“Full mount,” as they call the position in Brazilian Jui Jitstu, is the classic beatdown position you’ve seen in all the movie fight scenes. My favorite use comes from the classic “A Christmas Story” when Ralphie lays a nice whooping on a bully. The position occurs with one person seated on their opponent’s chest or belly with their knees on the ground on both sides. Generally, someone achieving full mount in a street fight means the end of the altercation. There’s probably some serious damage in store for the guy on his back.
For untrained people, escaping a similarly sized person’s full mount is near impossible. Given the fact that gravity works with the top man and against the bottom one, it’s not hard to do serious damage here. If you ever find yourself stuck in full mount in a street fight, it’s important to know your punches will never be anywhere close to as powerful as your opponent’s while you’re flat on your back. In addition, as opposed to the guard position where the top man is locked up by the bottom man’s legs, there is basically no reliable BJJ offense from the position.
The solution? Get the HELL out of there. You cannot wait here. Odds are every second you spend on your back means more punches and elbows absorbed. So make your move to get out right away.

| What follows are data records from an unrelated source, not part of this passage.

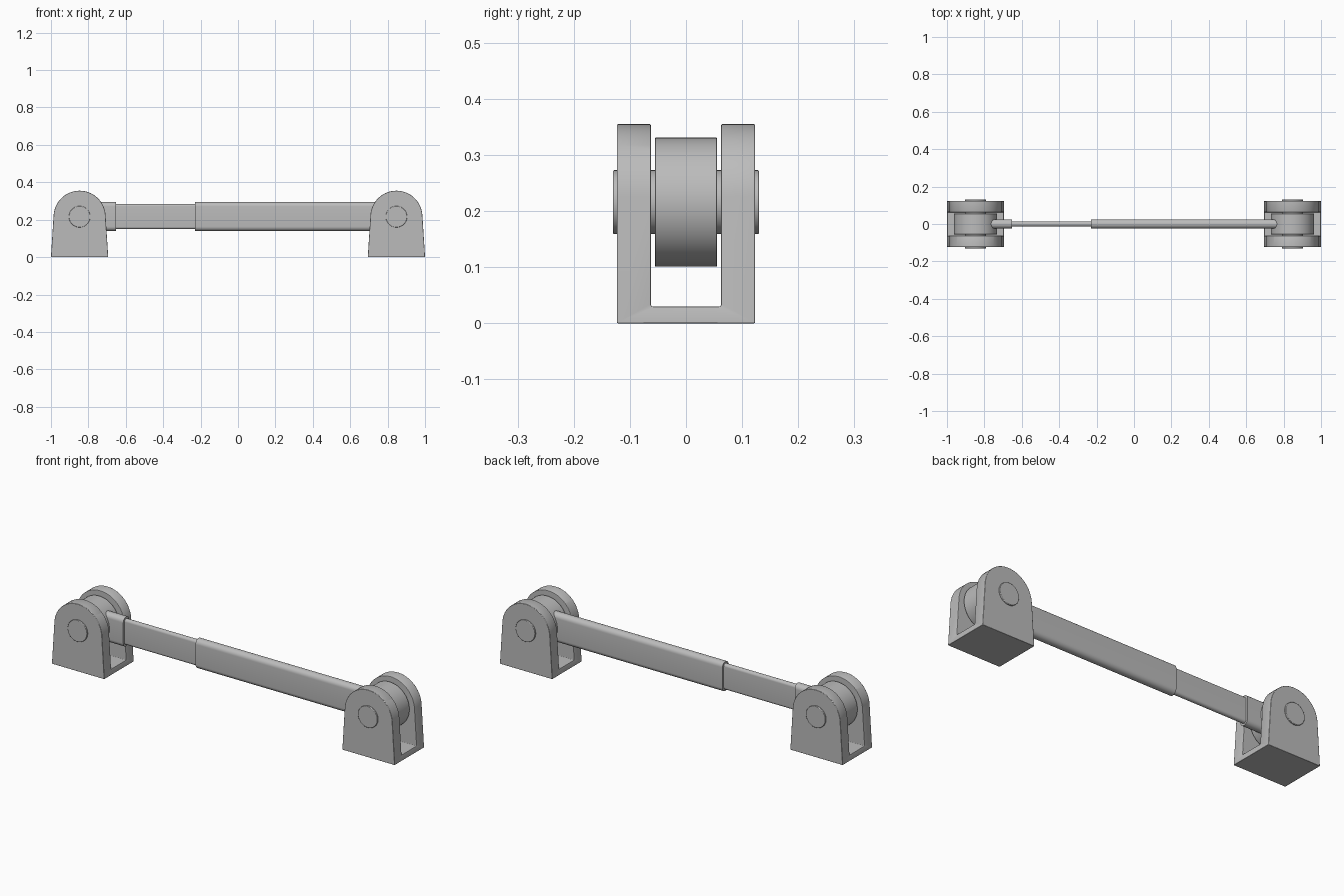
import bpy, bmesh, math
from mathutils import Vector

if "Cube" in bpy.data.objects:
    bpy.data.objects.remove(bpy.data.objects["Cube"])

PIVOT_X, PIVOT_Z = 0.847, 0.216

metal = bpy.data.materials.new("grey_metal")
metal.diffuse_color = (0.5, 0.5, 0.5, 1)
metal.use_nodes = True
metal.node_tree.nodes["Principled BSDF"].inputs["Base Color"].default_value = metal.diffuse_color


def prism(name, points, axis, lo, hi, bevel=0.0):
    """Extrude a 2D outline along axis; 'y' takes (x, z), 'x' takes (y, z)."""
    bm = bmesh.new()
    place = (lambda p, d: (p[0], d, p[1])) if axis == "y" else (lambda p, d: (d, p[0], p[1]))
    a = [bm.verts.new(place(p, lo)) for p in points]
    b = [bm.verts.new(place(p, hi)) for p in points]
    bm.faces.new(a)
    bm.faces.new(b)
    n = len(points)
    for i in range(n):
        j = (i + 1) % n
        bm.faces.new((a[i], a[j], b[j], b[i]))
    bmesh.ops.recalc_face_normals(bm, faces=bm.faces)
    mesh = bpy.data.meshes.new(name)
    bm.to_mesh(mesh)
    bm.free()
    ob = bpy.data.objects.new(name, mesh)
    bpy.context.collection.objects.link(ob)
    mesh.materials.append(metal)
    if bevel:
        mod = ob.modifiers.new("soft_edges", "BEVEL")
        mod.width, mod.segments = bevel, 2
        mod.limit_method, mod.angle_limit = "ANGLE", math.radians(40)
    return ob


def smooth(ob):
    bpy.ops.object.select_all(action="DESELECT")
    ob.select_set(True)
    bpy.context.view_layer.objects.active = ob
    bpy.ops.object.shade_smooth_by_angle(angle=math.radians(35))


def arc(cx, cz, r, start, end, n):
    return [(cx + r * math.cos(start + (end - start) * i / n),
             cz + r * math.sin(start + (end - start) * i / n)) for i in range(n + 1)]


def circle(r, cx, n=64):
    return arc(cx, PIVOT_Z, r, 0, math.tau, n)[:-1]


def rounded_bar(half_w, lo, hi, r, n=8):
    """Rounded rectangle cross-section in (y, z)."""
    pts = []
    for k, (sy, z) in enumerate(((1, hi - r), (-1, hi - r), (-1, lo + r), (1, lo + r))):
        pts += arc(sy * (half_w - r), z, r, k * math.pi / 2, (k + 1) * math.pi / 2, n)
    return pts


for side, s in (("left", -1), ("right", 1)):
    cx = s * PIVOT_X
    # Clevis bracket: domed profile with tapering flanks, slotted in the middle
    t = 0.068
    outline = [(cx - 0.153, 0), (cx + 0.153, 0)] + arc(cx, PIVOT_Z, 0.139, t, math.pi - t, 40)
    bracket = prism(side + "_bracket", outline, "y", -0.123, 0.123, 0.002)
    slot = prism(side + "_slot_cutter", rounded_bar(0.0625, 0.03, 0.6, 0.004, 4),
                 "x", cx - 0.3, cx + 0.3)
    slot.hide_render = True
    slot.hide_set(True)
    cut = bracket.modifiers.new("slot", "BOOLEAN")
    cut.operation, cut.object, cut.solver = "DIFFERENCE", slot, "EXACT"
    bracket.modifiers.move(1, 0)
    smooth(bracket)
    # Pivot pin and the round eye turning on it
    smooth(prism(side + "_pin", circle(0.057, cx), "y", -0.13, 0.13, 0.002))
    smooth(prism(side + "_eye", circle(0.115, cx), "y", -0.055, 0.055, 0.001))

# Telescoping bar: collar, inner slide, outer sleeve
smooth(prism("collar", rounded_bar(0.025, 0.139, 0.295, 0.0245), "x", -0.80, -0.652))
smooth(prism("inner_slide", rounded_bar(0.014, 0.149, 0.285, 0.0137), "x", -0.68, -0.20))
smooth(prism("outer_sleeve", rounded_bar(0.025, 0.139, 0.295, 0.0245), "x", -0.23, 0.80))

While covering your face, buck your hips to get your opponent off balance; get some of his weight off of you, and create some space to move. Next, get to one hip and post both hands on one of your opponent’s legs. From there, “shrimp” your hips out as you push off the leg. After shrimping, “post” on your opponent’s chest or head with your forearm or fully extended arm while you put the other arm on the ground to get up. From here, it’s a fight over your bottom leg. Get it out quickly and stand up before he can elevate it and trap you there. As with most moves, executing this technique without real practice is going to be impossible. Head to your local BJJ gym to get the proper reps in and master this skill.
Watch the video above to see the move in action. Also, be sure to grab the most recent issue of Skillset Magazine at OutdoorGroupStore.com.